══ Supplied entries

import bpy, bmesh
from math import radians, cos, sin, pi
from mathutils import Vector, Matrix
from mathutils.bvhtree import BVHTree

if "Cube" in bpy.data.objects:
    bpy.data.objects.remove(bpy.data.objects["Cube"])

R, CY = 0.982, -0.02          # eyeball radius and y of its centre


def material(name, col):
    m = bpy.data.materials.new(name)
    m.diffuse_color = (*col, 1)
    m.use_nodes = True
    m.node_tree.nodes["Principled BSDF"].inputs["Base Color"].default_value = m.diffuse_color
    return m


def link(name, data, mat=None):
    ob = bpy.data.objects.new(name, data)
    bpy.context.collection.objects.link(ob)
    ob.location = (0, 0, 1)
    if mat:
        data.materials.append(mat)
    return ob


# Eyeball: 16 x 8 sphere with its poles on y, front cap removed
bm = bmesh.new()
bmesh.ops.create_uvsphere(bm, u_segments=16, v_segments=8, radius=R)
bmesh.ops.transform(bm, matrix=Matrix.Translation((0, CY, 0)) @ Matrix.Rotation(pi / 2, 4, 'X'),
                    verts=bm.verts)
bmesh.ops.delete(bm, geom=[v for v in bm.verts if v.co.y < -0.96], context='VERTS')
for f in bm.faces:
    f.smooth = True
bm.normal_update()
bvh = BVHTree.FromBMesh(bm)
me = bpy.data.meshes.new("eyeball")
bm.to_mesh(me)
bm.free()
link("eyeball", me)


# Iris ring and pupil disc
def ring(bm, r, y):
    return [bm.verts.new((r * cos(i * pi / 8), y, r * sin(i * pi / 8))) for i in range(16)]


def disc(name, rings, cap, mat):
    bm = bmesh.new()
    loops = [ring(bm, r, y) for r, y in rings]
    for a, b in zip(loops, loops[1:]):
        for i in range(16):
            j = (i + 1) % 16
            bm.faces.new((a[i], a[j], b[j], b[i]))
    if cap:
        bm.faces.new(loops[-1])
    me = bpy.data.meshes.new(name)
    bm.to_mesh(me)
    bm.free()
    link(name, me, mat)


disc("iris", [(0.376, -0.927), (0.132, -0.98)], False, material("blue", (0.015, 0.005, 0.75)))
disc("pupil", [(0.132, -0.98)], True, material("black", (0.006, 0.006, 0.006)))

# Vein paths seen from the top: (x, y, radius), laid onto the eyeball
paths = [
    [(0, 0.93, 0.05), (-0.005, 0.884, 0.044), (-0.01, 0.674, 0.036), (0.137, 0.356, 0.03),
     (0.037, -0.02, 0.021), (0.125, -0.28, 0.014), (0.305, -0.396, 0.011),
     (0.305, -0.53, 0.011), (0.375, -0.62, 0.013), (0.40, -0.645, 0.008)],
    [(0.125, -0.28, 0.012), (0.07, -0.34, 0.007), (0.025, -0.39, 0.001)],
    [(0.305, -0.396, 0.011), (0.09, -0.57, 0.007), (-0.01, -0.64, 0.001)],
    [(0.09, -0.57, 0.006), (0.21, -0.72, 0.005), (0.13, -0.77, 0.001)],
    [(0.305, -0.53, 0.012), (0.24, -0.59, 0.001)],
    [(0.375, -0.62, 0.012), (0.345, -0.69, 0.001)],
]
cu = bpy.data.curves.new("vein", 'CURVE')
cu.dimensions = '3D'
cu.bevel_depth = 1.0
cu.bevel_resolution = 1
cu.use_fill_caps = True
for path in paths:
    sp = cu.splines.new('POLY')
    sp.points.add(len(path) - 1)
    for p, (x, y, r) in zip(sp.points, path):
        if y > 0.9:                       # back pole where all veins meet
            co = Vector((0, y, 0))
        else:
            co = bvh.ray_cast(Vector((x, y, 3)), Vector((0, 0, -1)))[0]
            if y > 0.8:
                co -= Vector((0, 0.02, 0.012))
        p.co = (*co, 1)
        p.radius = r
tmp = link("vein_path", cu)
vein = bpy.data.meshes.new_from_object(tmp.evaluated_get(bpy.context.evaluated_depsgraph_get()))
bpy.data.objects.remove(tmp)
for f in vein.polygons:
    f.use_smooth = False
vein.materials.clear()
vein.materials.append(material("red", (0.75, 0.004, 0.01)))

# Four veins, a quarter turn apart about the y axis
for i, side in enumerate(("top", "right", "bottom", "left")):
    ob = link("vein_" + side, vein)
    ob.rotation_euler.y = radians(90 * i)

════

● **Exercise**
Word for word, write out each of the records shown above.

● **Answer box**
import bpy, bmesh
from math import radians, cos, sin, pi
from mathutils import Vector, Matrix
from mathutils.bvhtree import BVHTree

if "Cube" in bpy.data.objects:
    bpy.data.objects.remove(bpy.data.objects["Cube"])

R, CY = 0.982, -0.02          # eyeball radius and y of its centre


def material(name, col):
    m = bpy.data.materials.new(name)
    m.diffuse_color = (*col, 1)
    m.use_nodes = True
    m.node_tree.nodes["Principled BSDF"].inputs["Base Color"].default_value = m.diffuse_color
    return m


def link(name, data, mat=None):
    ob = bpy.data.objects.new(name, data)
    bpy.context.collection.objects.link(ob)
    ob.location = (0, 0, 1)
    if mat:
        data.materials.append(mat)
    return ob


# Eyeball: 16 x 8 sphere with its poles on y, front cap removed
bm = bmesh.new()
bmesh.ops.create_uvsphere(bm, u_segments=16, v_segments=8, radius=R)
bmesh.ops.transform(bm, matrix=Matrix.Translation((0, CY, 0)) @ Matrix.Rotation(pi / 2, 4, 'X'),
                    verts=bm.verts)
bmesh.ops.delete(bm, geom=[v for v in bm.verts if v.co.y < -0.96], context='VERTS')
for f in bm.faces:
    f.smooth = True
bm.normal_update()
bvh = BVHTree.FromBMesh(bm)
me = bpy.data.meshes.new("eyeball")
bm.to_mesh(me)
bm.free()
link("eyeball", me)


# Iris ring and pupil disc
def ring(bm, r, y):
    return [bm.verts.new((r * cos(i * pi / 8), y, r * sin(i * pi / 8))) for i in range(16)]


def disc(name, rings, cap, mat):
    bm = bmesh.new()
    loops = [ring(bm, r, y) for r, y in rings]
    for a, b in zip(loops, loops[1:]):
        for i in range(16):
            j = (i + 1) % 16
            bm.faces.new((a[i], a[j], b[j], b[i]))
    if cap:
        bm.faces.new(loops[-1])
    me = bpy.data.meshes.new(name)
    bm.to_mesh(me)
    bm.free()
    link(name, me, mat)


disc("iris", [(0.376, -0.927), (0.132, -0.98)], False, material("blue", (0.015, 0.005, 0.75)))
disc("pupil", [(0.132, -0.98)], True, material("black", (0.006, 0.006, 0.006)))

# Vein paths seen from the top: (x, y, radius), laid onto the eyeball
paths = [
    [(0, 0.93, 0.05), (-0.005, 0.884, 0.044), (-0.01, 0.674, 0.036), (0.137, 0.356, 0.03),
     (0.037, -0.02, 0.021), (0.125, -0.28, 0.014), (0.305, -0.396, 0.011),
     (0.305, -0.53, 0.011), (0.375, -0.62, 0.013), (0.40, -0.645, 0.008)],
    [(0.125, -0.28, 0.012), (0.07, -0.34, 0.007), (0.025, -0.39, 0.001)],
    [(0.305, -0.396, 0.011), (0.09, -0.57, 0.007), (-0.01, -0.64, 0.001)],
    [(0.09, -0.57, 0.006), (0.21, -0.72, 0.005), (0.13, -0.77, 0.001)],
    [(0.305, -0.53, 0.012), (0.24, -0.59, 0.001)],
    [(0.375, -0.62, 0.012), (0.345, -0.69, 0.001)],
]
cu = bpy.data.curves.new("vein", 'CURVE')
cu.dimensions = '3D'
cu.bevel_depth = 1.0
cu.bevel_resolution = 1
cu.use_fill_caps = True
for path in paths:
    sp = cu.splines.new('POLY')
    sp.points.add(len(path) - 1)
    for p, (x, y, r) in zip(sp.points, path):
        if y > 0.9:                       # back pole where all veins meet
            co = Vector((0, y, 0))
        else:
            co = bvh.ray_cast(Vector((x, y, 3)), Vector((0, 0, -1)))[0]
            if y > 0.8:
                co -= Vector((0, 0.02, 0.012))
        p.co = (*co, 1)
        p.radius = r
tmp = link("vein_path", cu)
vein = bpy.data.meshes.new_from_object(tmp.evaluated_get(bpy.context.evaluated_depsgraph_get()))
bpy.data.objects.remove(tmp)
for f in vein.polygons:
    f.use_smooth = False
vein.materials.clear()
vein.materials.append(material("red", (0.75, 0.004, 0.01)))

# Four veins, a quarter turn apart about the y axis
for i, side in enumerate(("top", "right", "bottom", "left")):
    ob = link("vein_" + side, vein)
    ob.rotation_euler.y = radians(90 * i)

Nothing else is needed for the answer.